▶ [WORK REQUIRED] When you reach the line containing "# Plan outline: cranked" in the entries below, begin reproducing lines exactly, and stop once the line containing "lo, hi), 'DIFFERENCE')" is done.

▶ [DATASET CONTENT]
========

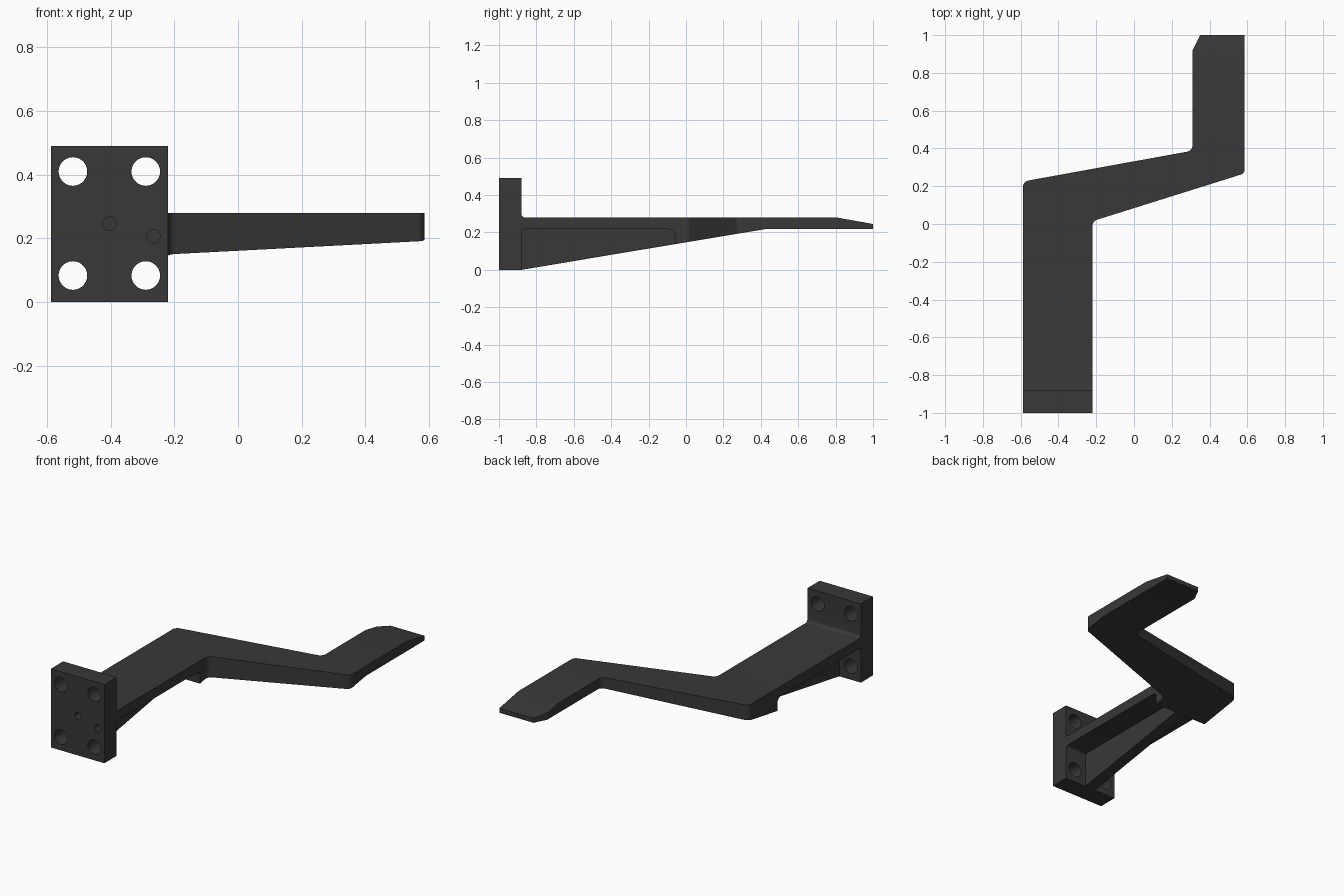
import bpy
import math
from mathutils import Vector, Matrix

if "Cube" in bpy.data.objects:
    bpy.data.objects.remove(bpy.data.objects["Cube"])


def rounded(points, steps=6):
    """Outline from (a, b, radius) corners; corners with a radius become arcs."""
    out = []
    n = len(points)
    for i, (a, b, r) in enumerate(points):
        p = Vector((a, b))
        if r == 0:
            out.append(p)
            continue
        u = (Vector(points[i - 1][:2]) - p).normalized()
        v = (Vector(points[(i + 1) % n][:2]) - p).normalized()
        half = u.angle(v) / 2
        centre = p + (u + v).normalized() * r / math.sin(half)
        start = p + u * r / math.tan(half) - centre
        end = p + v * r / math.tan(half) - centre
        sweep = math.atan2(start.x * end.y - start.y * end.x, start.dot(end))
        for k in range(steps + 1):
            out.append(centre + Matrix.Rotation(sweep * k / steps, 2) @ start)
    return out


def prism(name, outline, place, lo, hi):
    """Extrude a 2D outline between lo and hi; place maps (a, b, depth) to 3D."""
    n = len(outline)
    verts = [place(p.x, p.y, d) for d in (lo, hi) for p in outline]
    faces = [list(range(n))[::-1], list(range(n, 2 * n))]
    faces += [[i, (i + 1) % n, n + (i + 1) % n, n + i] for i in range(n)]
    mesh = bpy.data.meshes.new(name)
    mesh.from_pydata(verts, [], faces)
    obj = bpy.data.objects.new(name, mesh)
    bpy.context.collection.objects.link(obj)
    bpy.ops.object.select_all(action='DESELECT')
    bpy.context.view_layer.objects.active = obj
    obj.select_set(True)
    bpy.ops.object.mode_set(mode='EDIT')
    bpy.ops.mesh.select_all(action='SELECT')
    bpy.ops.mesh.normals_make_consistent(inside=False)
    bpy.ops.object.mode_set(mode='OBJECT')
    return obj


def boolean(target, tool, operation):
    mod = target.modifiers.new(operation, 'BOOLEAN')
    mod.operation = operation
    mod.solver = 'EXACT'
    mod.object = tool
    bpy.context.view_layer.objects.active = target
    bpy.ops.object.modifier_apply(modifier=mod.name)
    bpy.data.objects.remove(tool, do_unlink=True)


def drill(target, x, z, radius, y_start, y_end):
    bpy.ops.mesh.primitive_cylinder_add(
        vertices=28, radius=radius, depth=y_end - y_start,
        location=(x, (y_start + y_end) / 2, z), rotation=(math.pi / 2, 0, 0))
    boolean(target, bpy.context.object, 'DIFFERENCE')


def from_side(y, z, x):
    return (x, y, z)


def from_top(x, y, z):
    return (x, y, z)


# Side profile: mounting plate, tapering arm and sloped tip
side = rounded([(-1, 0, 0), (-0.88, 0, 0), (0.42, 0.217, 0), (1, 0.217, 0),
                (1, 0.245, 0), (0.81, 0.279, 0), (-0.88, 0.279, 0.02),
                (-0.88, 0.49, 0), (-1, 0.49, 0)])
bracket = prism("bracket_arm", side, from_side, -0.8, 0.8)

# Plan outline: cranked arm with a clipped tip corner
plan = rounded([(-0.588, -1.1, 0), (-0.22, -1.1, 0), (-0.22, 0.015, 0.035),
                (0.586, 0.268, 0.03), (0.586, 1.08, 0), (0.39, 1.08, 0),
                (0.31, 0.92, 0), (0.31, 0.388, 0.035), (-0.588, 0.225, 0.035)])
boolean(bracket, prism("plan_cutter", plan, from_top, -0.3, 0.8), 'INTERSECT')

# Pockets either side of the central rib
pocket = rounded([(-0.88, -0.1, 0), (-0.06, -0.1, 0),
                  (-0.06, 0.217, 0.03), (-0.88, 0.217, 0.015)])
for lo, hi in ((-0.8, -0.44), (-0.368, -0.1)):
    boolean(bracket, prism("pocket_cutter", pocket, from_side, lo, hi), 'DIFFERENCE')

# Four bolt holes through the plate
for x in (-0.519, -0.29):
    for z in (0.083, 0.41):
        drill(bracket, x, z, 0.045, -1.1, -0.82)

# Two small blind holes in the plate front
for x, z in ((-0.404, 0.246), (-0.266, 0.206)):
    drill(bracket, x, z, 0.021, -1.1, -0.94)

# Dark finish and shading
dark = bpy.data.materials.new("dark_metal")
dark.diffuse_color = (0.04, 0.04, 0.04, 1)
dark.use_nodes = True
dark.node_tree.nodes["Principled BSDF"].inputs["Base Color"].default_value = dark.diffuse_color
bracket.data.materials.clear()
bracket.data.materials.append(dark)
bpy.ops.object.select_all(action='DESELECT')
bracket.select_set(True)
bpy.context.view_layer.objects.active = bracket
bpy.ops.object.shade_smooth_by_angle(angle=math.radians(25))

========

▶ [ANSWER BOX]
# Plan outline: cranked arm with a clipped tip corner
plan = rounded([(-0.588, -1.1, 0), (-0.22, -1.1, 0), (-0.22, 0.015, 0.035),
                (0.586, 0.268, 0.03), (0.586, 1.08, 0), (0.39, 1.08, 0),
                (0.31, 0.92, 0), (0.31, 0.388, 0.035), (-0.588, 0.225, 0.035)])
boolean(bracket, prism("plan_cutter", plan, from_top, -0.3, 0.8), 'INTERSECT')

# Pockets either side of the central rib
pocket = rounded([(-0.88, -0.1, 0), (-0.06, -0.1, 0),
                  (-0.06, 0.217, 0.03), (-0.88, 0.217, 0.015)])
for lo, hi in ((-0.8, -0.44), (-0.368, -0.1)):
    boolean(bracket, prism("pocket_cutter", pocket, from_side, lo, hi), 'DIFFERENCE')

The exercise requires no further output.